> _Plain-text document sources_

.....

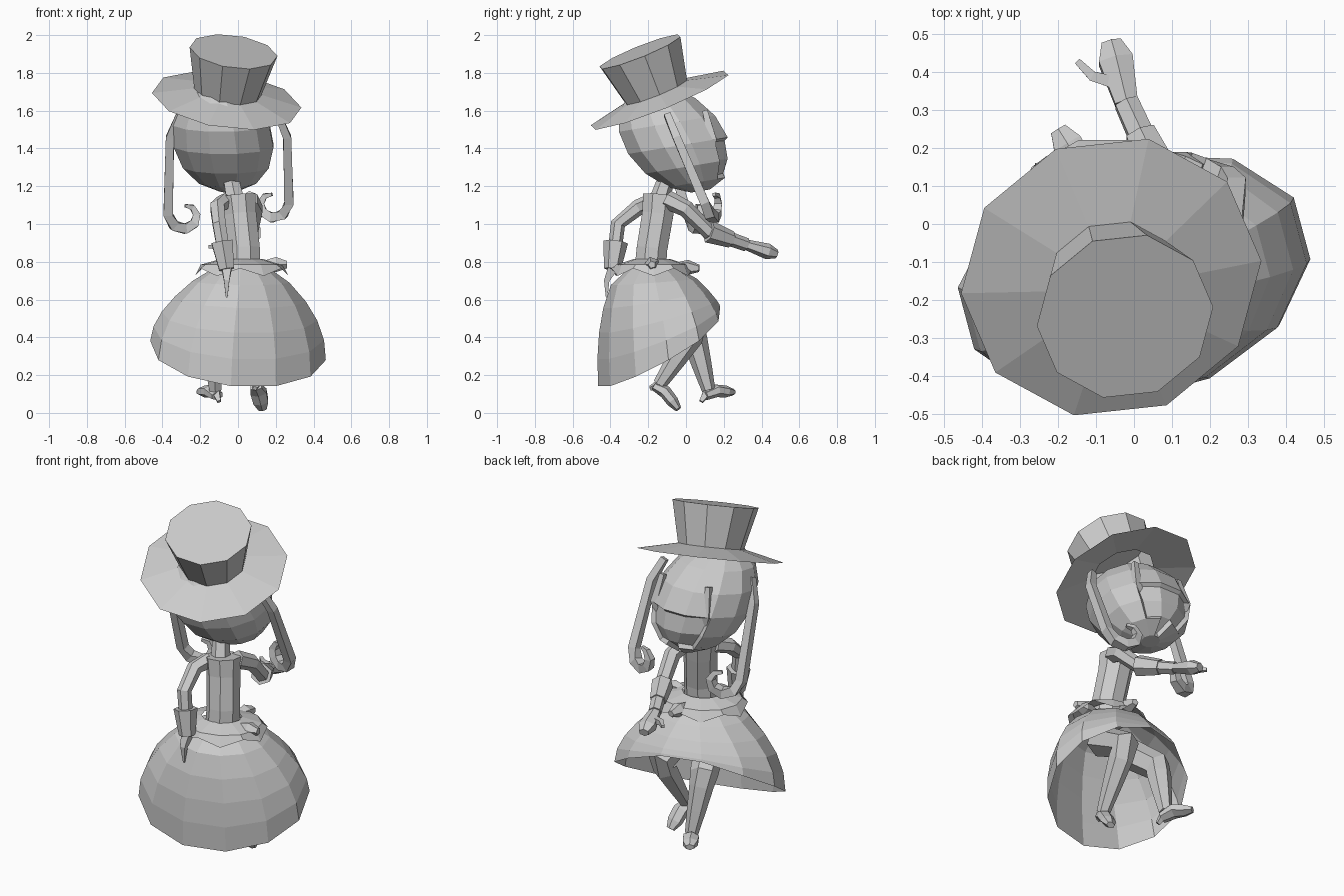
import bpy, bmesh
from math import cos, sin, pi, radians
from mathutils import Vector, Matrix

cube = bpy.data.objects.get("Cube")
if cube:
    bpy.data.objects.remove(cube, do_unlink=True)

grey = bpy.data.materials.new("plain grey")
grey.use_nodes = True
grey.diffuse_color = (0.6, 0.6, 0.6, 1)
shader = grey.node_tree.nodes["Principled BSDF"]
shader.inputs["Base Color"].default_value = grey.diffuse_color


def ring(centre, u, v, sides, turn=0.5):
    """Ellipse of points spanned by the half axes u and v."""
    angles = [2 * pi * (i + turn) / sides for i in range(sides)]
    return [centre + u * cos(a) + v * sin(a) for a in angles]


def loft(name, rings, bottom=True, top=True):
    """Skin a list of rings, with optional end caps."""
    bm = bmesh.new()
    loops = [[bm.verts.new(point) for point in points] for points in rings]
    sides = len(loops[0])
    for lower, upper in zip(loops, loops[1:]):
        for i in range(sides):
            j = (i + 1) % sides
            bm.faces.new((lower[i], lower[j], upper[j], upper[i]))
    if bottom:
        bm.faces.new(loops[0][::-1])
    if top:
        bm.faces.new(loops[-1])
    bmesh.ops.recalc_face_normals(bm, faces=bm.faces)
    mesh = bpy.data.meshes.new(name)
    bm.to_mesh(mesh)
    bm.free()
    mesh.materials.append(grey)
    obj = bpy.data.objects.new(name, mesh)
    bpy.context.collection.objects.link(obj)
    return obj


def tube(name, points, start, end, bulge=0.0, sides=6, flat=1.0, side="X"):
    """Limb along points, its radius running from start to end."""
    path = [Vector(point) for point in points]
    last = len(path) - 1
    wanted = {"X": Vector((1, 0, 0)), "Y": Vector((0, 1, 0)), "Z": Vector((0, 0, 1))}[side]
    rings = []
    for i, point in enumerate(path):
        t = i / last
        radius = start + (end - start) * t + bulge * sin(pi * t)
        tangent = (path[min(i + 1, last)] - path[max(i - 1, 0)]).normalized()
        u = (wanted - tangent * wanted.dot(tangent)).normalized()
        rings.append(ring(point, u * radius, tangent.cross(u) * radius * flat, sides))
    return loft(name, rings)


# Tilted top hat: drooping brim and flared crown
hat_base = Vector((-0.06, -0.14, 1.655))
hat_axis = Vector((0.13, -0.37, 0.92)).normalized()
hat_depth = hat_axis.cross(Vector((1, 0, 0))).normalized()
hat_width = hat_depth.cross(hat_axis)


def hat_ring(height, radius):
    return ring(hat_base + hat_axis * height, hat_width * radius, hat_depth * radius,
                sides=10, turn=0.1)


crown_base = hat_ring(0.05, 0.18)
loft("hat_brim", [hat_ring(0, 0.4), crown_base], bottom=False, top=False)
loft("hat_crown", [crown_base, hat_ring(0.28, 0.235)], bottom=False)

# Head facing +y: a leaning ball narrowed to the chin
head_rings = []
steps = 6
for i in range(steps + 1):
    angle = pi * (0.06 + 0.8 * i / steps)
    lean = cos(angle)
    radius = 0.275 * sin(angle)
    centre = Vector((-0.08 + 0.03 * lean, -0.06 + 0.14 * lean, 1.45 - 0.28 * lean))
    head_rings.append(ring(centre, Vector((radius, 0, 0)), Vector((0, radius, radius / 6)), sides=12))
head = loft("head", head_rings)

# Face set in below the fringe
bm = bmesh.new()
bm.from_mesh(head.data)
face = [f for f in bm.faces if f.normal.y > 0.6 and f.calc_center_median().z < 1.5]
bmesh.ops.inset_region(bm, faces=face, thickness=0.015, depth=-0.02)
bm.to_mesh(head.data)
bm.free()


def pigtail(name, s, root_y, curl_y, drop):
    """Hanging lock of hair that ends in a shrinking curl."""
    middle = -0.05
    points = [(middle + s * 0.26, root_y, 1.58), (middle + s * 0.31, root_y + 0.05, 1.46)]
    turns = 7
    for i in range(turns):
        angle = i * pi / 4
        radius = 0.09 - 0.05 * i / turns
        points.append((middle + s * (0.23 + radius * cos(angle)),
                       curl_y + 0.07 * sin(angle / 2),
                       1.11 - drop - radius * sin(angle)))
    tube(name, points, start=0.025, end=0.012, bulge=0.018, sides=4, side="Y")


def side_lock(name, s):
    """Strand beside the face."""
    x = -0.07 + s * 0.15
    tube(name, [(x, 0.1, 1.6), (x + s * 0.02, 0.14, 1.45), (x - s * 0.03, 0.13, 1.25)],
         start=0.02, end=0.01, bulge=0.015, sides=4)


pigtail("left_pigtail", s=1, root_y=-0.1, curl_y=0.1, drop=0)
pigtail("right_pigtail", s=-1, root_y=-0.17, curl_y=0.01, drop=0.06)
side_lock("left_side_lock", s=1)
side_lock("right_side_lock", s=-1)

# Neck and bodice
tube("neck", [(-0.01, -0.15, 1.1), (-0.04, -0.1, 1.25)], start=0.055, end=0.045)
tube("bodice", [(0.03, -0.19, 0.75), (0.03, -0.18, 0.87), (0.01, -0.15, 1.05), (0, -0.14, 1.15)],
     start=0.095, end=0.1, bulge=-0.005, sides=8, flat=0.95)

# Left arm reaching forward, with cuff, hand and thumb
left_elbow = Vector((0.07, 0.12, 0.96))
left_wrist = Vector((-0.02, 0.32, 0.89))
left_fingers = Vector((-0.06, 0.48, 0.84))
tube("left_arm", [(0.06, -0.1, 1.13), (0.09, 0, 1.08), left_elbow, left_wrist],
     start=0.05, end=0.036)
tube("left_cuff", [left_elbow, left_elbow.lerp(left_wrist, 0.6)], start=0.06, end=0.045)
tube("left_hand", [left_wrist, left_wrist.lerp(left_fingers, 0.7), left_fingers],
     start=0.035, end=0.03, bulge=0.02, flat=0.8)
tube("left_thumb", [left_wrist.lerp(left_fingers, 0.3), (-0.11, 0.39, 0.88), (-0.15, 0.43, 0.88)],
     start=0.025, end=0.012, sides=4, side="Z")

# Right arm bent back, with a flared cuff and pointed hand
right_elbow = Vector((-0.1, -0.36, 1))
right_wrist = Vector((-0.06, -0.39, 0.76))
tube("right_arm", [(-0.07, -0.17, 1.12), (-0.11, -0.25, 1.09), right_elbow, right_wrist],
     start=0.046, end=0.036)
tube("right_cuff", [right_elbow.lerp(right_wrist, 0.4), right_wrist], start=0.065, end=0.045)
tube("right_hand", [right_wrist, (-0.06, -0.42, 0.7), (-0.06, -0.42, 0.61)],
     start=0.035, end=0.006, sides=4)

# Bell skirt, yawed, with a slanted open hem
yaw = Matrix.Rotation(radians(15), 3, "Z")
hem = Vector((0, -0.13, 0.33))
waist = Vector((0.02, -0.18, 0.785))
skirt_rings = []
steps = 5
for i in range(steps + 1):
    t = i / steps
    dome = max(cos(t * pi / 2), 0)
    width = Vector((0.12 + 0.355 * dome ** 0.8, 0, 0))
    depth = Vector((0, 0.1 + 0.225 * dome ** 0.5, 0.195 * (1 - t) ** 1.5))
    skirt_rings.append(ring(hem.lerp(waist, t), yaw @ width, yaw @ depth, sides=12))

# Hem lifted over the knees
forward = yaw @ Vector((0, 1, 0))
for points in skirt_rings[:2]:
    for i, point in enumerate(points):
        facing = max((point - hem).normalized().dot(forward), 0)
        points[i] = point.lerp(skirt_rings[2][i], facing ** 3)
loft("skirt", skirt_rings, bottom=False)

# Rippled peplum at the waist
peplum_rings = []
for height, radius in ((-0.04, 0.25), (0, 0.22), (0.03, 0.11)):
    centre = waist + Vector((0, 0, height))
    peplum_rings.append(ring(centre, yaw @ Vector((radius, 0, 0)),
                             yaw @ Vector((0, radius * 0.85, 0)), sides=12))
for i, point in enumerate(peplum_rings[0]):
    point.z += 0.02 * (-1) ** i
loft("peplum", peplum_rings, bottom=False, top=False)

# Bow loops tucked into the waist
for name, offset, side in (("left_bow_loop", Vector((0.24, 0, 0)), "Y"),
                           ("front_bow_loop", Vector((0.03, 0.25, -0.02)), "X")):
    tube(name, [waist + offset * t for t in (0.4, 0.75, 1)],
         start=0.015, end=0.02, bulge=0.025, sides=5, side=side)


def leg(prefix, hip, knee, ankle, heel, toe):
    """Bent leg with a heeled shoe."""
    hip, knee, ankle, heel, toe = (Vector(p) for p in (hip, knee, ankle, heel, toe))
    tube(prefix + "_leg", [hip, knee, knee.lerp(ankle, 0.2), knee.lerp(ankle, 0.6), ankle],
         start=0.085, end=0.036, bulge=0.006)
    tube(prefix + "_shoe", [ankle.lerp(heel, 0.5), ankle.lerp(toe, 0.3), ankle.lerp(toe, 0.7), toe],
         start=0.035, end=0.025, bulge=0.02, flat=0.7)
    tube(prefix + "_heel", [ankle, heel], start=0.03, end=0.014, sides=4, side="Y")


leg("left", hip=(0.08, -0.18, 0.62), knee=(0.12, 0.07, 0.47), ankle=(0.1, -0.14, 0.15),
    heel=(0.09, -0.19, 0.13), toe=(0.13, -0.04, 0.02))
leg("right", hip=(-0.06, -0.18, 0.62), knee=(-0.14, 0.03, 0.45), ankle=(-0.12, 0.12, 0.12),
    heel=(-0.1, 0.08, 0.06), toe=(-0.2, 0.25, 0.11))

.....

> _ABOUT THIS TASK_
Please retype the records above starting with the line that contains "start=0.035, end=0.025, bulge=0.02, flat=0.7)" and stopping after the last line, changing nothing.

> _RESULT BELOW_
         start=0.035, end=0.025, bulge=0.02, flat=0.7)
    tube(prefix + "_heel", [ankle, heel], start=0.03, end=0.014, sides=4, side="Y")


leg("left", hip=(0.08, -0.18, 0.62), knee=(0.12, 0.07, 0.47), ankle=(0.1, -0.14, 0.15),
    heel=(0.09, -0.19, 0.13), toe=(0.13, -0.04, 0.02))
leg("right", hip=(-0.06, -0.18, 0.62), knee=(-0.14, 0.03, 0.45), ankle=(-0.12, 0.12, 0.12),
    heel=(-0.1, 0.08, 0.06), toe=(-0.2, 0.25, 0.11))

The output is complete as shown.